#### ACTIVITY:
Please report how many lines in the records below contain "depth". Reply with the number alone.

(Stored items)
[Start of Attachment]

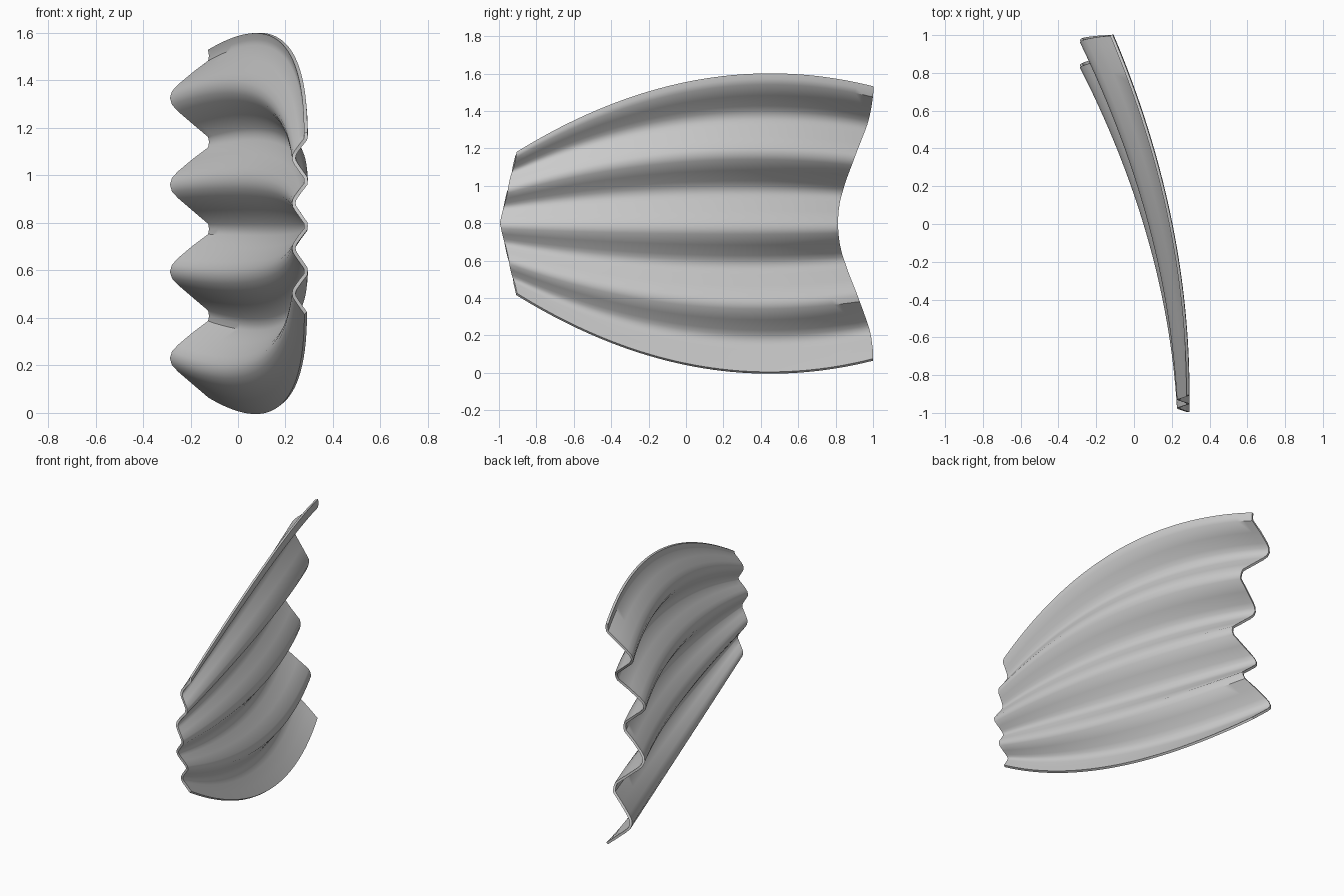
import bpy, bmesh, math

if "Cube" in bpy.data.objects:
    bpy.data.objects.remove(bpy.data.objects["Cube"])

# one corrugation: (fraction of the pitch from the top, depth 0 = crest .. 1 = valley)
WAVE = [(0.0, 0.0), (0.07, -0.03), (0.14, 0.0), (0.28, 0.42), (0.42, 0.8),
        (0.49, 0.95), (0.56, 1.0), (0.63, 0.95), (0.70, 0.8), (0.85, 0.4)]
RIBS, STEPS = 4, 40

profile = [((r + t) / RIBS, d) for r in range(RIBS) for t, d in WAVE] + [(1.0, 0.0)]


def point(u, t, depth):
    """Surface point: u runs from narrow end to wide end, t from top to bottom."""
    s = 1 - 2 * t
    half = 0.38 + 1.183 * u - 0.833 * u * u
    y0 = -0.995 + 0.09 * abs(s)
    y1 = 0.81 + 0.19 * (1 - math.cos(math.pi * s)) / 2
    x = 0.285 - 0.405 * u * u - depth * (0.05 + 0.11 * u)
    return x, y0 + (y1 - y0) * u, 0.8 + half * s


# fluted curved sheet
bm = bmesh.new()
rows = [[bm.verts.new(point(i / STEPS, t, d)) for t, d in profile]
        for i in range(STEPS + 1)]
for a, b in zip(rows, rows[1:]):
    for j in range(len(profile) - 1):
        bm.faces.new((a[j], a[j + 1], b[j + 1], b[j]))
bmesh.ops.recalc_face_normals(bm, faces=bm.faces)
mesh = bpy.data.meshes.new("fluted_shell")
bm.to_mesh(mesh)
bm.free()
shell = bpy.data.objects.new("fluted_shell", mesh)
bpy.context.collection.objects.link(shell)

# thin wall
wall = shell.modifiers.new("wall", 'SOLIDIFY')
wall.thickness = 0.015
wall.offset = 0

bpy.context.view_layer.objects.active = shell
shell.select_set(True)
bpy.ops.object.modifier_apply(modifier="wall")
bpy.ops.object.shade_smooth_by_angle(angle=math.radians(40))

[End of Attachment]

#### TASK RESPONSE:
3